◆ **TASK DESCRIPTION**
Every entry that follows should be output exactly, and every image in it left out.

◆ **GIVEN DATA**
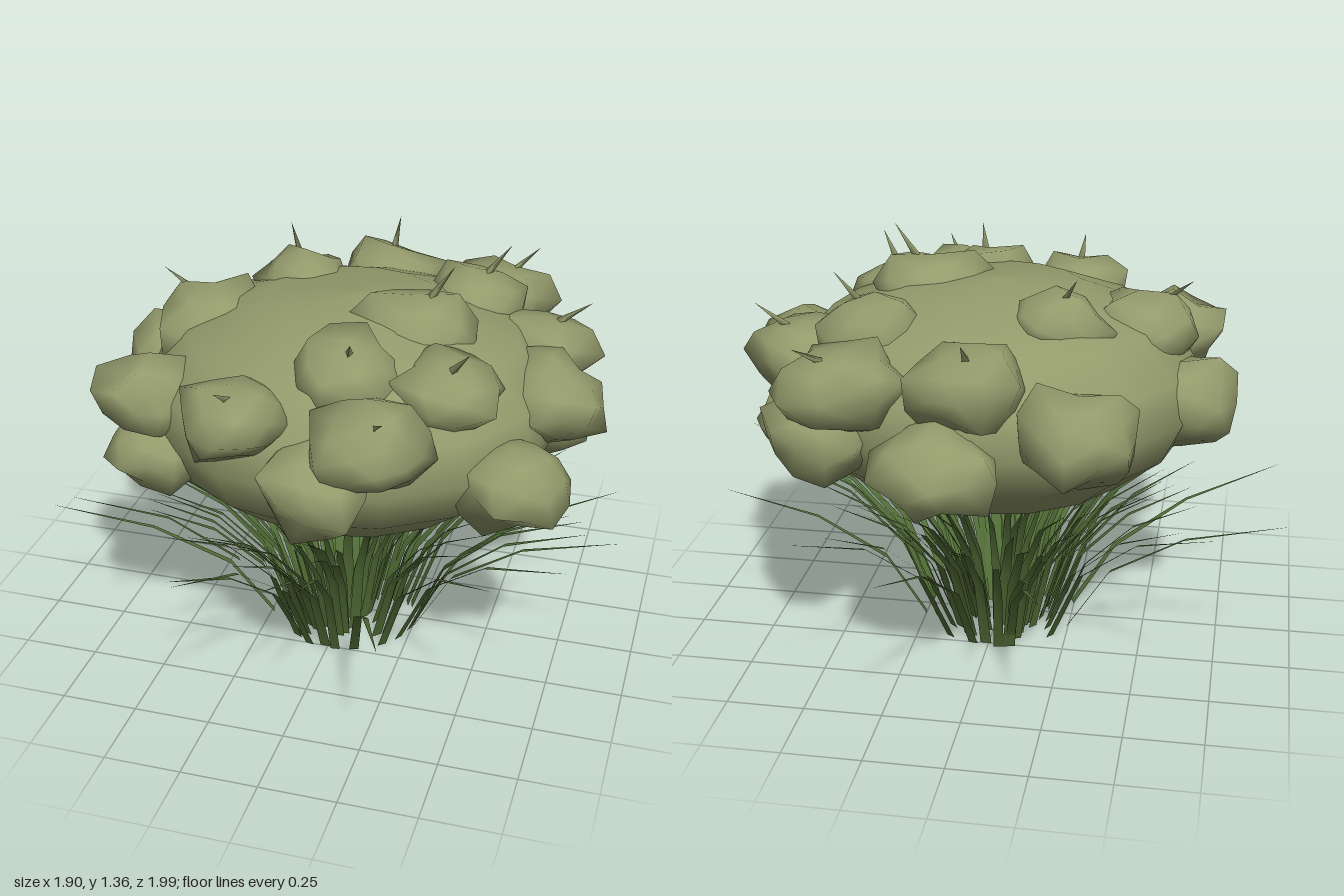
import * as THREE from 'three';
import { mergeVertices, mergeGeometries } from 'three/addons/utils/BufferGeometryUtils.js';

// Seeded random number in 0..1
function makeRandom(seed) {
  let s = seed;
  return () => {
    s = (s * 1664525 + 1013904223) % 4294967296;
    return s / 4294967296;
  };
}

// Centre x, y, z and radius of each leaf clump
const CLUMPS = [
  // front
  [-0.19, 1.01, 0.56, 0.18], [0.07, 0.86, 0.62, 0.19], [0.22, 0.98, 0.59, 0.19],
  [0.62, 0.8, 0.36, 0.18], [-0.52, 0.78, 0.4, 0.17], [-0.54, 0.94, 0.36, 0.17],
  [0.1, 1.09, 0.35, 0.17], [0.39, 1.05, 0.32, 0.17],
  // sides
  [0.67, 0.93, 0.02, 0.18], [0.62, 0.75, -0.18, 0.17], [0.59, 0.99, -0.22, 0.18],
  [-0.6, 0.87, -0.1, 0.19],
  // back
  [0.48, 0.84, -0.5, 0.18], [0.38, 1.0, -0.54, 0.19], [-0.33, 0.9, -0.56, 0.2],
  [0.08, 0.8, -0.64, 0.19], [0, 1.03, -0.54, 0.19],
  // top
  [0.35, 1.09, -0.27, 0.18], [0.24, 1.12, 0.07, 0.2], [-0.21, 1.12, -0.21, 0.16],
  [-0.45, 1.04, 0, 0.2],
];

// x and z of the longest grass tips
const LONG_TIPS = [
  [0.2, -1], [-0.26, -0.9], [-0.75, -0.64], [-0.96, -0.3], [-0.93, 0.35], [-0.74, 0.57],
  [-0.25, 0.99], [0.35, 0.94], [0.62, 0.68], [0.82, 0.52], [0.94, 0.22], [0.89, -0.22],
  [0.5, -0.83], [0.1, 0.9],
];

// Lumpy low-poly ball with smooth normals and a few protruding corners
function clumpGeometry(r, rand) {
  let g = new THREE.IcosahedronGeometry(1, 1);
  g.deleteAttribute('normal');
  g.deleteAttribute('uv');
  g = mergeVertices(g, 1e-3);
  const p = g.attributes.position;
  for (let i = 0; i < p.count; i++) {
    const k = 0.84 + rand() ** 2 * 0.42;
    p.setXYZ(i, p.getX(i) * k, p.getY(i) * k, p.getZ(i) * k);
  }
  g.rotateY(rand() * Math.PI * 2);
  g.scale(r, r * 0.74, r);
  g.computeVertexNormals();
  return g;
}

// Bent, tapering strip that leans outward; tip is reached at radius r1 and height h
function bladeGeometry(angle, r0, r1, h, width) {
  const steps = [[0, 0, 1], [0.2, 0.45, 0.85], [0.55, 0.78, 0.55], [1, 1, 0.03]];
  const c = Math.cos(angle), s = Math.sin(angle);
  const pos = [], index = [];
  steps.forEach(([out, up, w], i) => {
    const r = r0 + (r1 - r0) * out, half = width * w / 2;
    pos.push(c * r - s * half, h * up, s * r + c * half);
    pos.push(c * r + s * half, h * up, s * r - c * half);
    if (i) {
      const a = 2 * i - 2;
      index.push(a, a + 1, a + 2, a + 1, a + 3, a + 2);
    }
  });
  const g = new THREE.BufferGeometry();
  g.setAttribute('position', new THREE.Float32BufferAttribute(pos, 3));
  g.setIndex(index);
  g.computeVertexNormals();
  return g;
}

export function createModel() {
  const rand = makeRandom(11);
  const group = new THREE.Group();
  group.name = 'shrub';
  const leaf = new THREE.MeshStandardMaterial({ color: 0x939a6b });
  leaf.name = 'olive leaf';
  const grass = new THREE.MeshStandardMaterial({ color: 0x56733a, side: THREE.DoubleSide });
  grass.name = 'grass green';

  // Main flattened crown with a tapering underside
  const profile = [[0, 0.44], [0.22, 0.47], [0.46, 0.565], [0.62, 0.69], [0.69, 0.83],
    [0.66, 0.96], [0.54, 1.09], [0.29, 1.185], [0, 1.21]].map(([x, y]) => new THREE.Vector2(x, y));
  const crown = new THREE.Mesh(new THREE.LatheGeometry(profile, 16), leaf);
  crown.scale.z = 0.96;
  crown.position.x = 0.02;
  crown.name = 'crown';
  group.add(crown);

  // Leaf clumps, with a pointed leaf tip leaning outward on the upper ones
  const clumps = new THREE.Group();
  clumps.name = 'leafClumps';
  const up = new THREE.Vector3(0, 1, 0);
  for (const [x, y, z, r] of CLUMPS) {
    const clump = new THREE.Mesh(clumpGeometry(r, rand), leaf);
    clump.position.set(x, y, z);
    clump.name = 'leafClump';
    clumps.add(clump);
    if (y < 0.95) continue;
    const tip = new THREE.Mesh(new THREE.ConeGeometry(0.015, 0.13, 3), leaf);
    const dir = new THREE.Vector3(x + rand() * 0.4 - 0.2, 0.4, z + rand() * 0.4 - 0.2).normalize();
    tip.quaternion.setFromUnitVectors(up, dir);
    tip.position.set(x, y + r * 0.3, z).addScaledVector(dir, r * 0.75);
    tip.name = 'leafTip';
    clumps.add(tip);
  }
  group.add(clumps);

  // Grass tuft: long outer blades, then a ring of shorter, steeper ones
  const blades = LONG_TIPS.map(([x, z]) =>
    bladeGeometry(Math.atan2(z, x), 0.26, Math.hypot(x, z), 0.43 + rand() * 0.24, 0.032));
  const count = 90;
  for (let i = 0; i < count; i++) {
    const t = rand();
    const angle = (i + rand() * 0.8) * Math.PI * 2 * 0.381966;
    blades.push(bladeGeometry(angle, 0.07 + 0.2 * t, 0.27 + 0.55 * t + rand() * 0.1,
      0.48 + rand() * 0.18, 0.032 + rand() * 0.012));
  }
  const tuft = new THREE.Mesh(mergeGeometries(blades), grass);
  tuft.name = 'grassTuft';
  group.add(tuft);

  return group;
}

◆ **RESULT OF THIS EXERCISE**
import * as THREE from 'three';
import { mergeVertices, mergeGeometries } from 'three/addons/utils/BufferGeometryUtils.js';

// Seeded random number in 0..1
function makeRandom(seed) {
  let s = seed;
  return () => {
    s = (s * 1664525 + 1013904223) % 4294967296;
    return s / 4294967296;
  };
}

// Centre x, y, z and radius of each leaf clump
const CLUMPS = [
  // front
  [-0.19, 1.01, 0.56, 0.18], [0.07, 0.86, 0.62, 0.19], [0.22, 0.98, 0.59, 0.19],
  [0.62, 0.8, 0.36, 0.18], [-0.52, 0.78, 0.4, 0.17], [-0.54, 0.94, 0.36, 0.17],
  [0.1, 1.09, 0.35, 0.17], [0.39, 1.05, 0.32, 0.17],
  // sides
  [0.67, 0.93, 0.02, 0.18], [0.62, 0.75, -0.18, 0.17], [0.59, 0.99, -0.22, 0.18],
  [-0.6, 0.87, -0.1, 0.19],
  // back
  [0.48, 0.84, -0.5, 0.18], [0.38, 1.0, -0.54, 0.19], [-0.33, 0.9, -0.56, 0.2],
  [0.08, 0.8, -0.64, 0.19], [0, 1.03, -0.54, 0.19],
  // top
  [0.35, 1.09, -0.27, 0.18], [0.24, 1.12, 0.07, 0.2], [-0.21, 1.12, -0.21, 0.16],
  [-0.45, 1.04, 0, 0.2],
];

// x and z of the longest grass tips
const LONG_TIPS = [
  [0.2, -1], [-0.26, -0.9], [-0.75, -0.64], [-0.96, -0.3], [-0.93, 0.35], [-0.74, 0.57],
  [-0.25, 0.99], [0.35, 0.94], [0.62, 0.68], [0.82, 0.52], [0.94, 0.22], [0.89, -0.22],
  [0.5, -0.83], [0.1, 0.9],
];

// Lumpy low-poly ball with smooth normals and a few protruding corners
function clumpGeometry(r, rand) {
  let g = new THREE.IcosahedronGeometry(1, 1);
  g.deleteAttribute('normal');
  g.deleteAttribute('uv');
  g = mergeVertices(g, 1e-3);
  const p = g.attributes.position;
  for (let i = 0; i < p.count; i++) {
    const k = 0.84 + rand() ** 2 * 0.42;
    p.setXYZ(i, p.getX(i) * k, p.getY(i) * k, p.getZ(i) * k);
  }
  g.rotateY(rand() * Math.PI * 2);
  g.scale(r, r * 0.74, r);
  g.computeVertexNormals();
  return g;
}

// Bent, tapering strip that leans outward; tip is reached at radius r1 and height h
function bladeGeometry(angle, r0, r1, h, width) {
  const steps = [[0, 0, 1], [0.2, 0.45, 0.85], [0.55, 0.78, 0.55], [1, 1, 0.03]];
  const c = Math.cos(angle), s = Math.sin(angle);
  const pos = [], index = [];
  steps.forEach(([out, up, w], i) => {
    const r = r0 + (r1 - r0) * out, half = width * w / 2;
    pos.push(c * r - s * half, h * up, s * r + c * half);
    pos.push(c * r + s * half, h * up, s * r - c * half);
    if (i) {
      const a = 2 * i - 2;
      index.push(a, a + 1, a + 2, a + 1, a + 3, a + 2);
    }
  });
  const g = new THREE.BufferGeometry();
  g.setAttribute('position', new THREE.Float32BufferAttribute(pos, 3));
  g.setIndex(index);
  g.computeVertexNormals();
  return g;
}

export function createModel() {
  const rand = makeRandom(11);
  const group = new THREE.Group();
  group.name = 'shrub';
  const leaf = new THREE.MeshStandardMaterial({ color: 0x939a6b });
  leaf.name = 'olive leaf';
  const grass = new THREE.MeshStandardMaterial({ color: 0x56733a, side: THREE.DoubleSide });
  grass.name = 'grass green';

  // Main flattened crown with a tapering underside
  const profile = [[0, 0.44], [0.22, 0.47], [0.46, 0.565], [0.62, 0.69], [0.69, 0.83],
    [0.66, 0.96], [0.54, 1.09], [0.29, 1.185], [0, 1.21]].map(([x, y]) => new THREE.Vector2(x, y));
  const crown = new THREE.Mesh(new THREE.LatheGeometry(profile, 16), leaf);
  crown.scale.z = 0.96;
  crown.position.x = 0.02;
  crown.name = 'crown';
  group.add(crown);

  // Leaf clumps, with a pointed leaf tip leaning outward on the upper ones
  const clumps = new THREE.Group();
  clumps.name = 'leafClumps';
  const up = new THREE.Vector3(0, 1, 0);
  for (const [x, y, z, r] of CLUMPS) {
    const clump = new THREE.Mesh(clumpGeometry(r, rand), leaf);
    clump.position.set(x, y, z);
    clump.name = 'leafClump';
    clumps.add(clump);
    if (y < 0.95) continue;
    const tip = new THREE.Mesh(new THREE.ConeGeometry(0.015, 0.13, 3), leaf);
    const dir = new THREE.Vector3(x + rand() * 0.4 - 0.2, 0.4, z + rand() * 0.4 - 0.2).normalize();
    tip.quaternion.setFromUnitVectors(up, dir);
    tip.position.set(x, y + r * 0.3, z).addScaledVector(dir, r * 0.75);
    tip.name = 'leafTip';
    clumps.add(tip);
  }
  group.add(clumps);

  // Grass tuft: long outer blades, then a ring of shorter, steeper ones
  const blades = LONG_TIPS.map(([x, z]) =>
    bladeGeometry(Math.atan2(z, x), 0.26, Math.hypot(x, z), 0.43 + rand() * 0.24, 0.032));
  const count = 90;
  for (let i = 0; i < count; i++) {
    const t = rand();
    const angle = (i + rand() * 0.8) * Math.PI * 2 * 0.381966;
    blades.push(bladeGeometry(angle, 0.07 + 0.2 * t, 0.27 + 0.55 * t + rand() * 0.1,
      0.48 + rand() * 0.18, 0.032 + rand() * 0.012));
  }
  const tuft = new THREE.Mesh(mergeGeometries(blades), grass);
  tuft.name = 'grassTuft';
  group.add(tuft);

  return group;
}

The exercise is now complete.